different agencies and institutions have carried out an excessive number of routine evaluations
over the last decades, putting too much pressure on the best evaluators. First-rate evaluators
are increasingly reluctant to commit to time-consuming and unproductive evaluation
exercises. It is of great importance to reduce the number of evaluations and to confine them to
the core issues of research that only peers are able to judge. Evaluators provide a “free
resource” as part of their academic duty and this resource is over-exploited. Evaluating bodies
must recognise that good evaluation is a limited and precious resource.
A page limit for submissions to all evaluation processes is needed. Excessively long
submissions are counter-productive: evaluators need to be able to concentrate on the

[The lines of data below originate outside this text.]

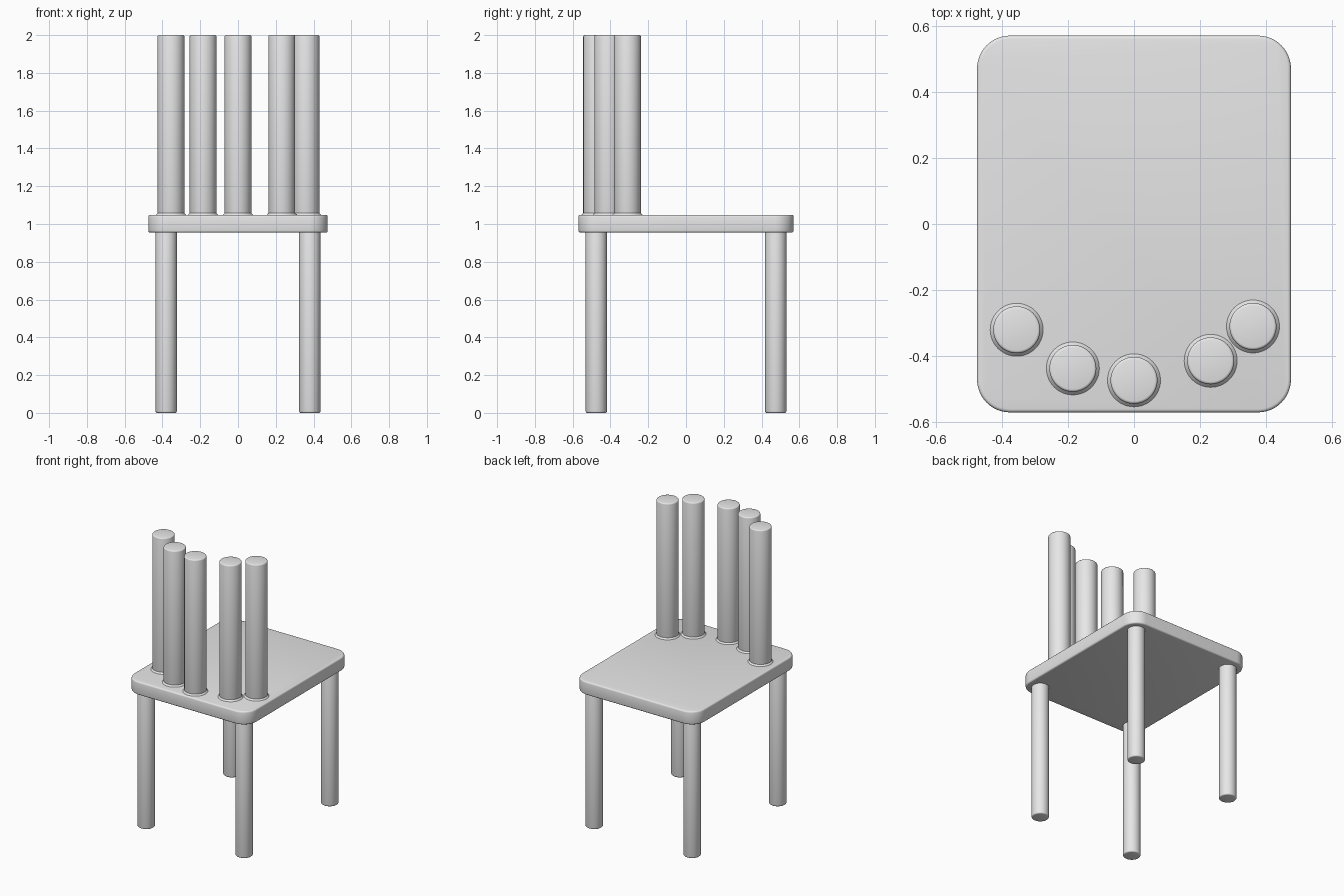
import bpy, bmesh, math

if "Cube" in bpy.data.objects:
    bpy.data.objects.remove(bpy.data.objects["Cube"])

grey = bpy.data.materials.new("plain_grey")
grey.diffuse_color = (0.8, 0.8, 0.8, 1)
grey.use_nodes = True
grey.node_tree.nodes["Principled BSDF"].inputs["Base Color"].default_value = grey.diffuse_color


def extrude(name, outline, z0, z1, bevel):
    """Extrude a flat outline from z0 to z1 and round its rims."""
    bm = bmesh.new()
    bottom = bm.faces.new([bm.verts.new((x, y, z0)) for x, y in outline])
    top = bmesh.ops.extrude_face_region(bm, geom=[bottom], use_keep_orig=True)
    for v in [g for g in top["geom"] if isinstance(g, bmesh.types.BMVert)]:
        v.co.z = z1
    bmesh.ops.recalc_face_normals(bm, faces=bm.faces[:])
    rims = [e for e in bm.edges if abs(e.verts[0].co.z - e.verts[1].co.z) < 1e-5]
    bmesh.ops.bevel(bm, geom=rims, offset=bevel, segments=3, profile=0.5,
                    affect='EDGES')
    mesh = bpy.data.meshes.new(name)
    bm.to_mesh(mesh)
    bm.free()
    mesh.materials.append(grey)
    obj = bpy.data.objects.new(name, mesh)
    bpy.context.collection.objects.link(obj)
    bpy.ops.object.select_all(action='DESELECT')
    obj.select_set(True)
    bpy.context.view_layer.objects.active = obj
    bpy.ops.object.shade_smooth_by_angle(angle=math.radians(40))
    return obj


def arc(cx, cy, r, start, end, steps):
    angles = [start + (end - start) * i / steps for i in range(steps + 1)]
    return [(cx + r * math.cos(a), cy + r * math.sin(a)) for a in angles]


def rod(name, x, y, r, z0, z1):
    extrude(name, arc(x, y, r, 0, math.tau, 48)[:-1], z0, z1, 0.008)


# Seat: slab with rounded corners
HALF_X, HALF_Y, CORNER = 0.475, 0.57, 0.1
outline = []
for i, (sx, sy) in enumerate([(1, 1), (-1, 1), (-1, -1), (1, -1)]):
    outline += arc(sx * (HALF_X - CORNER), sy * (HALF_Y - CORNER), CORNER,
                   i * math.pi / 2, (i + 1) * math.pi / 2, 12)
extrude("seat", outline, 0.955, 1.048, 0.01)

# Four round legs
for side, sx in (("left", -1), ("right", 1)):
    for end, sy in (("front", -1), ("back", 1)):
        rod(f"{end}_{side}_leg", sx * 0.38, sy * 0.475, 0.056, 0, 0.97)

# Backrest posts on an uneven arc
posts = [(-0.355, -0.32), (-0.185, -0.437), (0, -0.473),
         (0.232, -0.414), (0.36, -0.31)]
for i, (x, y) in enumerate(posts):
    rod(f"backrest_post_{i + 1}", x, y, 0.071, 1.03, 2.0)
    # Small flare where the post meets the seat
    bm = bmesh.new()
    bmesh.ops.create_cone(bm, cap_ends=False, segments=48, radius1=0.081,
                          radius2=0.0705, depth=0.012)
    bmesh.ops.translate(bm, verts=bm.verts[:], vec=(x, y, 1.053))
    bmesh.ops.recalc_face_normals(bm, faces=bm.faces[:])
    mesh = bpy.data.meshes.new("post_collar")
    bm.to_mesh(mesh)
    bm.free()
    mesh.materials.append(grey)
    mesh.shade_smooth()
    collar = bpy.data.objects.new(f"post_collar_{i + 1}", mesh)
    bpy.context.collection.objects.link(collar)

essentials, which is problematic with very lengthy submissions.
Rotation of evaluators is essential to avoid excessive or repeated influence from the same
opinion leaders. The panel of experts should be adapted to reflect the diversity of disciplines
or scientific domains. Although gender and geographical distribution will be factors in the
selection of evaluating groups, excellence must remain the primary criterion.
2.2. Ethical guidelines and duties of evaluators
Evaluators should clearly declare possible conflicts of interest before the evaluation
process. The confidentiality of expert reviews and of the discussions in the evaluation panel
must be strictly respected to protect both the evaluators and the evaluated persons.
While reviewers have often learned the practice of evaluation by experience and self-
teaching, this competence cannot be taken as given. Methods and approaches to evaluating
and reviewing should become part of all researchers’ competence as should the ethical
principles involved. Evaluators should be made aware of the dangers of “unconscious bias”.
There should, as far as possible, be equivalent standards and procedures for all research
The evaluation procedures must also include mechanisms to identify the cases of biased
or otherwise inappropriate reviews and exclude them from consideration.
2.3. Evaluation criteria
Evaluations must be based under all circumstances on expert assessment of scientific
content, quality and excellence. Publications that are identified by the authors as their most
important work, including major articles and books, should receive particular attention in the
evaluation. The simple number of publications should not be a dominant criterion.
Impact factors of journals should not be considered in evaluating research outputs.
Bibliometric indicators such as the widely used H index or numbers of citations (per article